ABOUT THIS TASK:
Go through the listing below and return each line that includes "bmesh".

....

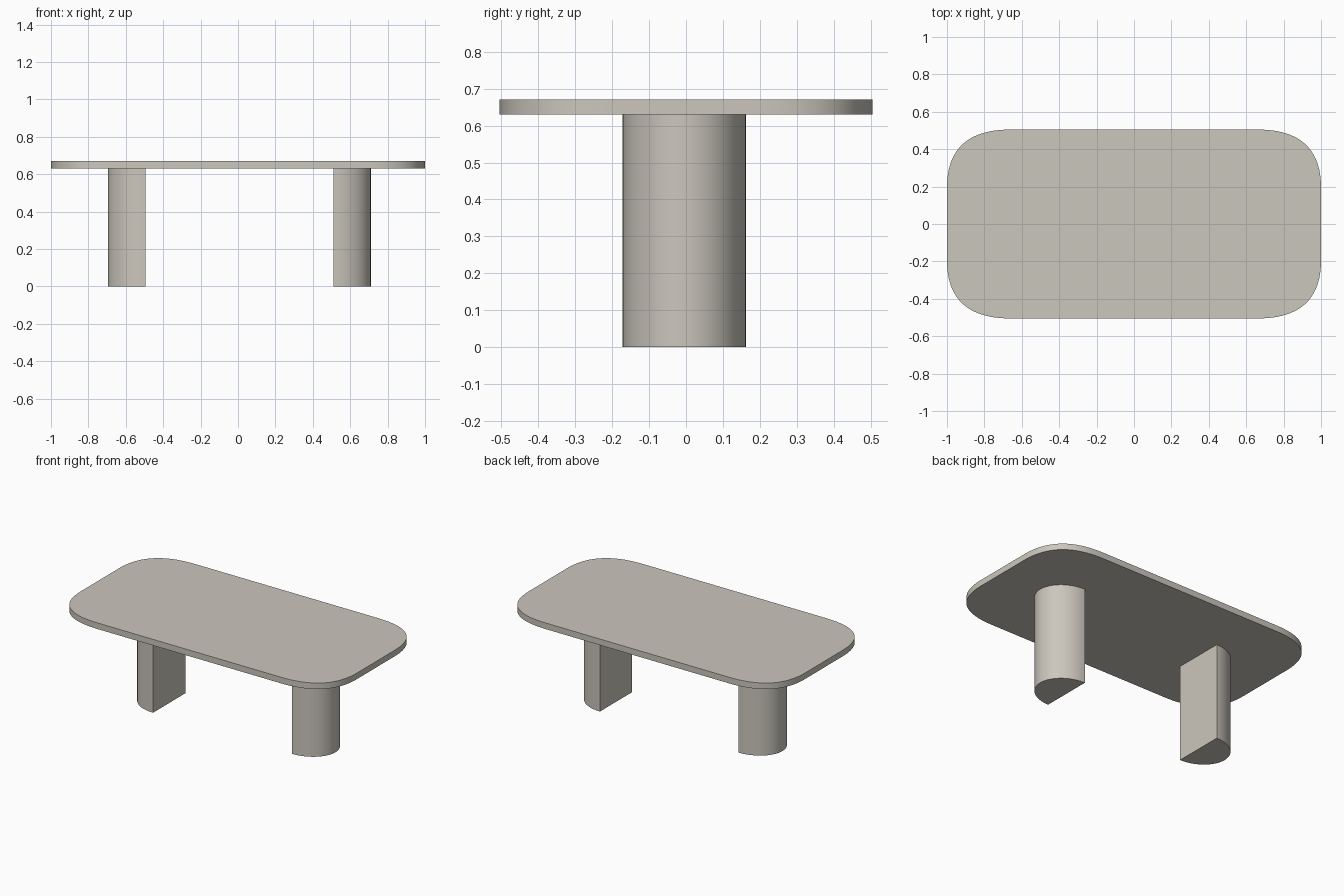
import bpy, bmesh, math
from mathutils import Vector

if "Cube" in bpy.data.objects:
    bpy.data.objects.remove(bpy.data.objects["Cube"])

stone = bpy.data.materials.new("warm_grey")
stone.diffuse_color = (0.6, 0.57, 0.51, 1)
stone.use_nodes = True
stone.node_tree.nodes["Principled BSDF"].inputs["Base Color"].default_value = stone.diffuse_color


def extrude_outline(name, points, z0, z1):
    """Closed flat outline (counter-clockwise) pulled up into a solid."""
    bm = bmesh.new()
    face = bm.faces.new([bm.verts.new((x, y, z0)) for x, y in points])
    side = bmesh.ops.extrude_face_region(bm, geom=[face])
    top = [g for g in side["geom"] if isinstance(g, bmesh.types.BMVert)]
    bmesh.ops.translate(bm, verts=top, vec=(0, 0, z1 - z0))
    bmesh.ops.recalc_face_normals(bm, faces=bm.faces[:])
    me = bpy.data.meshes.new(name)
    bm.to_mesh(me)
    bm.free()
    me.materials.append(stone)
    ob = bpy.data.objects.new(name, me)
    bpy.context.collection.objects.link(ob)
    bpy.context.view_layer.objects.active = ob
    ob.select_set(True)
    bpy.ops.object.shade_smooth_by_angle(angle=math.radians(30))
    ob.select_set(False)
    return ob


# Table top: rectangle with soft, squarish corners
HX, HY, RX, RY = 1.0, 0.505, 0.34, 0.31
outline = []
for sx, sy in ((1, 1), (-1, 1), (-1, -1), (1, -1)):
    a = Vector((sx * HX, sy * (HY - RY)))
    c = Vector((sx * HX, sy * HY))
    b = Vector((sx * (HX - RX), sy * HY))
    if sx * sy < 0:
        a, b = b, a
    for i in range(25):
        t = i / 24
        outline.append(a * (1 - t) ** 2 + c * 2 * t * (1 - t) + b * t * t)
extrude_outline("table_top", outline, 0.63, 0.67)

# Legs: half-ellipse columns, flat faces towards the middle
for name, side, flat_x in (("right_leg", 1, 0.51), ("left_leg", -1, -0.495)):
    pts = []
    for i in range(41):
        t = -math.pi / 2 + math.pi * i / 40
        pts.append((flat_x + side * 0.2 * math.cos(t),
                    -0.005 + side * 0.167 * math.sin(t)))
    extrude_outline(name, pts, 0.0, 0.63)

....

SOLUTION TO THIS PROBLEM:
import bpy, bmesh, math
    bm = bmesh.new()
    side = bmesh.ops.extrude_face_region(bm, geom=[face])
    top = [g for g in side["geom"] if isinstance(g, bmesh.types.BMVert)]
    bmesh.ops.translate(bm, verts=top, vec=(0, 0, z1 - z0))
    bmesh.ops.recalc_face_normals(bm, faces=bm.faces[:])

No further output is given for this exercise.